How many chemicals does your cell phone expose you to on a daily basis? A study by healthystuff.org found toxic chemicals in 36 of the most popular phones on the market, including all versions of Apple’s iPhone. Among the 12 different chemicals tested for, the cell phones tested positive for lead, cadmium, and mercury –some of the most harmful and carcinogenic to humans.
The problems begin when products are manufactured with combinations of many heavy metals and continue to inflict severe environmental damage long after they are discarded. Greenpeace has outlined some of the most harmful chemicals found in electronics and their effects all of which can and do bio-accumulate in the environment.
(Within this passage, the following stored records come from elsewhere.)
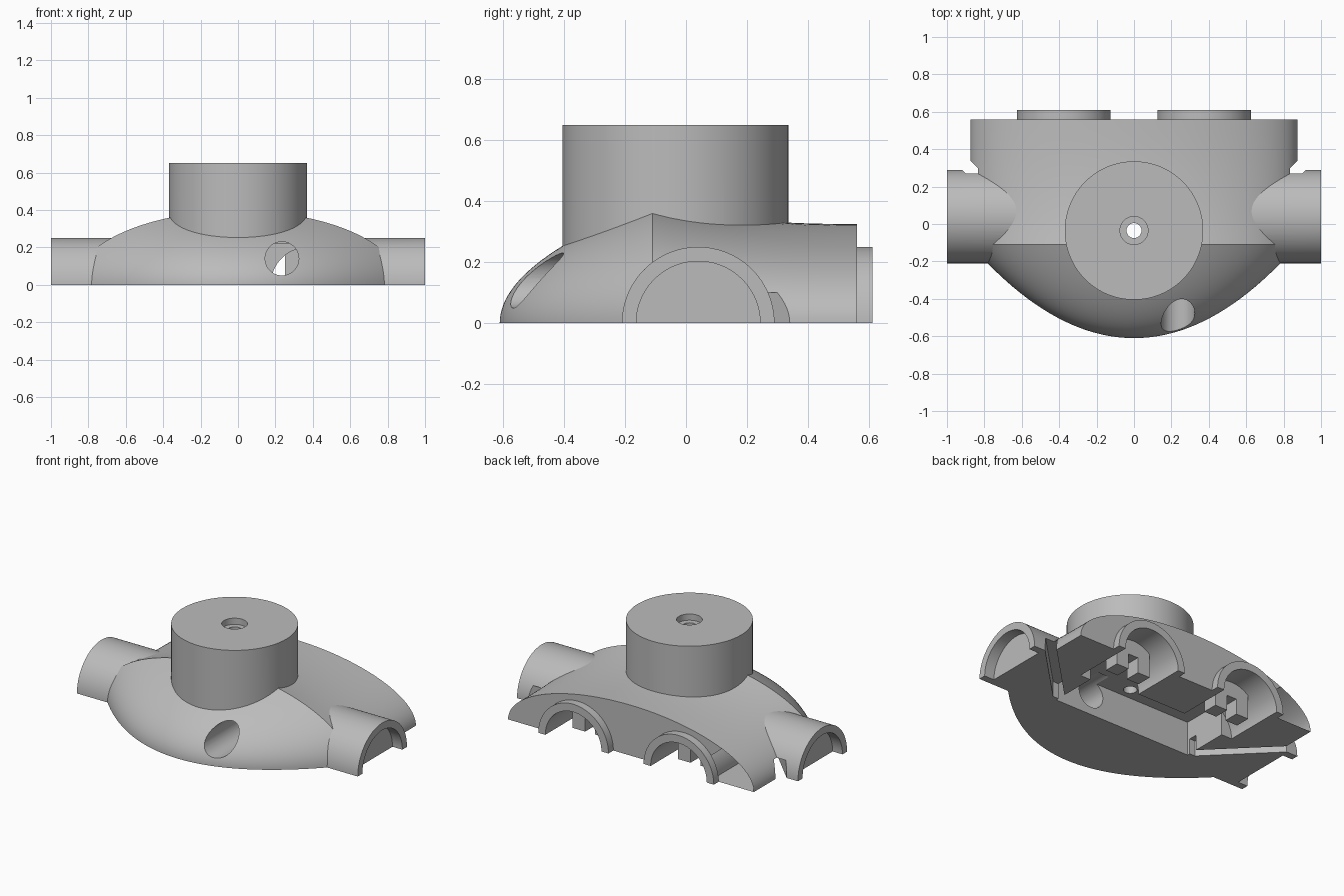
import bpy, bmesh, math
from mathutils import Matrix, Vector

if "Cube" in bpy.data.objects:
    bpy.data.objects.remove(bpy.data.objects["Cube"])

grey = bpy.data.materials.new("plain_grey")
grey.diffuse_color = (0.5, 0.5, 0.5, 1)
grey.use_nodes = True
grey.node_tree.nodes["Principled BSDF"].inputs["Base Color"].default_value = grey.diffuse_color


def add(name, bm):
    bmesh.ops.recalc_face_normals(bm, faces=bm.faces)
    me = bpy.data.meshes.new(name)
    bm.to_mesh(me)
    bm.free()
    me.materials.append(grey)
    ob = bpy.data.objects.new(name, me)
    bpy.context.collection.objects.link(ob)
    return ob


def cyl(name, axis, a, b, centre, r, n=96):
    """Cylinder from a to b along an axis; centre gives the other two coordinates."""
    bm = bmesh.new()
    bmesh.ops.create_cone(bm, cap_ends=True, segments=n, radius1=r, radius2=r, depth=abs(b - a))
    m = (a + b) / 2
    if axis == 'X':
        loc, rot = (m, *centre), Matrix.Rotation(math.pi / 2, 4, 'Y')
    elif axis == 'Y':
        loc, rot = (centre[0], m, centre[1]), Matrix.Rotation(math.pi / 2, 4, 'X')
    else:
        loc, rot = (*centre, m), Matrix.Identity(4)
    bmesh.ops.transform(bm, matrix=Matrix.Translation(loc) @ rot, verts=bm.verts)
    return add(name, bm)


def prism(name, pts, z0, z1):
    """Vertical prism over a plan outline."""
    bm = bmesh.new()
    f = bm.faces.new([bm.verts.new((x, y, z0)) for x, y in pts])
    g = bmesh.ops.extrude_face_region(bm, geom=[f])
    bmesh.ops.translate(bm, vec=(0, 0, z1 - z0),
                        verts=[v for v in g["geom"] if isinstance(v, bmesh.types.BMVert)])
    return add(name, bm)


def box(name, x0, x1, y0, y1, z0, z1):
    return prism(name, [(x0, y0), (x1, y0), (x1, y1), (x0, y1)], z0, z1)


def combine(target, other, op):
    other.hide_render = True
    m = target.modifiers.new("cut", 'BOOLEAN')
    m.operation, m.solver, m.object = op, 'EXACT', other
    bpy.context.view_layer.objects.active = target
    bpy.ops.object.modifier_apply(modifier=m.name)
    bpy.data.objects.remove(other, do_unlink=True)


# Rounded hull: elliptical rings, paraboloid nose, slightly falling back
rings = []
for i in range(28):
    s = 0.012 + (1 - 0.012) * i / 27
    rings.append((-0.61 + 0.5 * s * s, 0.875 * s, 0.395 * s))
for i in range(1, 13):
    v = i / 12
    rings.append((-0.11 + 0.67 * v, 0.875, 0.325 + 0.07 * (1 - v) ** 2.5))
N = 128
bm = bmesh.new()
loops = [[bm.verts.new((w * math.cos(2 * math.pi * k / N), y, h * math.sin(2 * math.pi * k / N)))
          for k in range(N)] for y, w, h in rings]
for a, b in zip(loops, loops[1:]):
    for k in range(N):
        bm.faces.new((a[k], a[(k + 1) % N], b[(k + 1) % N], b[k]))
bm.faces.new(loops[0])
bm.faces.new(loops[-1])
body = add("housing_shell", bm)

# Tower, side pipes and rear tubes
combine(body, cyl("tower", 'Z', 0.05, 0.65, (0, -0.035), 0.37, 128), 'UNION')
for s in (-1, 1):
    combine(body, cyl("side_pipe", 'X', 0.3 * s, 1.0 * s, (0.04, 0), 0.25), 'UNION')
    combine(body, cyl("rear_tube", 'Y', 0.3, 0.61, (0.375 * s, 0), 0.25), 'UNION')

# Inner chamber, pipe recesses, tube bores and diagonal slots
combine(body, box("chamber", -0.5, 0.5, -0.11, 0.25, -0.5, 0.22), 'DIFFERENCE')
for s in (-1, 1):
    combine(body, cyl("pipe_recess", 'X', 0.93 * s, 1.1 * s, (0.04, 0), 0.203), 'DIFFERENCE')
    combine(body, cyl("tube_bore", 'Y', 0.2, 0.7, (0.375 * s, 0), 0.2), 'DIFFERENCE')
    slot = [(0.445, -0.09), (0.54, -0.09), (1.05, 0.42), (1.05, 0.515)]
    combine(body, prism("slot", [(x * s, y) for x, y in slot], -0.5, 0.1), 'DIFFERENCE')
    # Notched block standing inside each bore
    block = box("bore_block", 0.375 * s - 0.125, 0.375 * s + 0.125, 0.34, 0.44, -0.1, 0.22)
    combine(block, box("notch", 0.375 * s - 0.035, 0.375 * s + 0.035, 0.3, 0.5, -0.2, 0.1), 'DIFFERENCE')
    combine(body, block, 'UNION')

# Front port and stepped tower hole
combine(body, cyl("front_port", 'Y', -0.8, 0.0, (0.235, 0.14), 0.09, 64), 'DIFFERENCE')
combine(body, cyl("tower_hole", 'Z', -0.1, 0.8, (0, -0.035), 0.04, 48), 'DIFFERENCE')
combine(body, cyl("tower_step", 'Z', 0.61, 0.8, (0, -0.035), 0.075, 48), 'DIFFERENCE')

# Flat base
combine(body, box("below_base", -2, 2, -2, 2, -1, 0), 'DIFFERENCE')

bpy.ops.object.select_all(action='DESELECT')
body.select_set(True)
bpy.context.view_layer.objects.active = body
bpy.ops.object.shade_smooth_by_angle(angle=math.radians(22))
These are not limited to, but include:
- Lead- particularly harmful to pregnant women and children, causing birth and developmental defects.
- Cadmium- causes damage to the lungs and kidneys.
- Mercury- Also specifically harmful to pregnant women and children, impairing neurological development and birth defects.
- Polyvinyl Carbonate (PVC)- releases harmful and toxic chemicals especially when burned, as it would be in a disposal plant.
- Bromated Flame Retardants- Disruptive to hormone systems and causes learning and memory impairment.
How can you protect your personal health along with the well-being of the planet? Proper disposal of electronic devices is essential. Even when electronics leave our homes and go into the garbage, they can get back into our bodies through water, food, and exposure to outdoor elements.
Learn more how to safely dispose of toxic electronics and keep chemicals out of the environment through our extensive recycling resources on our website.
When purchasing new electronic and computer equipment, one way for companies to be more conscientious is to choose vendors that have sustainability certifications. The following are certifications used for electronic equipment and ensure that the product has met or exceeded certain requirements for energy, resource and toxic chemical use.
Energy Star is by far the most well-known environmental certification. It is essentially a cooperative effort of the EPA and the DOE. Many think of refrigerators when they think of Energy Star ratings. However, the system extends to notebooks, desktops, monitors, all-in-one devices, and scanners. These electronic devices must usually meet two standards. First, they must automatically go into a “low-power” mode when they are not being used. Second, they can only use a certain maximum of power when they are being used. The DOE is promoting energy savings and the EPA wants to decrease greenhouse gases.
Electronic Product Environmental Assessment Tool (EPEAT) is an online tool that assists buyers to evaluate products using environmental criteria. It looks at 51 elements in eight different categories. It is derived from IEEE Standard 1680-2006. There are rating levels named Gold, Silver, and Bronze. A bronze rating is awarded when all 23 required standards are met. The upgrade to silver occurs when those criteria are met, along with at least half of the other 28 optional standards. Finally, the Gold award goes to products that meet the required standards and 3/4 of the optional ones. At the EPEAT website one can scroll to the product that they need and quickly determine specific items that are EPEAT certified.
Restriction of Hazardous Substances (RoHS) is a set of standards regarding dangerous substances in electronics that comes from the European Union (EU). These standards do allow for “trace amounts” in some cases. It does set specific standards for limiting the amount of cadmium, mercury, lead, etc. that can be present in a product. Today, one can select the certifications that your organization wants to meet, and then locate the products that meet the standards.
Our consultants can guide you further in your pursuit of green products and how to choose them. Please contact us for further information.
Green IT is defined to create more environmentally friendly ways to manufacture, use and dispose of computer equipment in our homes and offices around the world. The steps toward minimizing the environmental impact from our digital world is one that’s not as easy as it appears. When you realize how much computers are relied upon today and made in specific ways, it becomes complicated in changing their environmental footprint.
While the manufacturing materials of our computers probably won’t change in the immediate term, computers can still be recycled so the materials used in them can be used in new products. Unfortunately, the metals of gold and copper used in computers aren’t recovered as much as they should be. On Greenitweek.org, it’s noted that computers contain more chemicals than you likely ever knew, and those can end up in the environment when a computer isn’t recycled responsibly.
Here are some simple and easy steps businesses can do to support the Green IT movement:
- Purchase electronic equipment that is energy star compliant.
- Support electronics vendors who have a sustainability focus and program.
- Turn off all computers and electronic equipment at night. This can save over $100 per piece of equipment per year.
- Support electronics vendors who take back their equipment and recycle responsibly.
- Use an e-waste vendor to recycle electronics responsibly. You can find a national database of proper recycling centers for computers through the General Services Administration.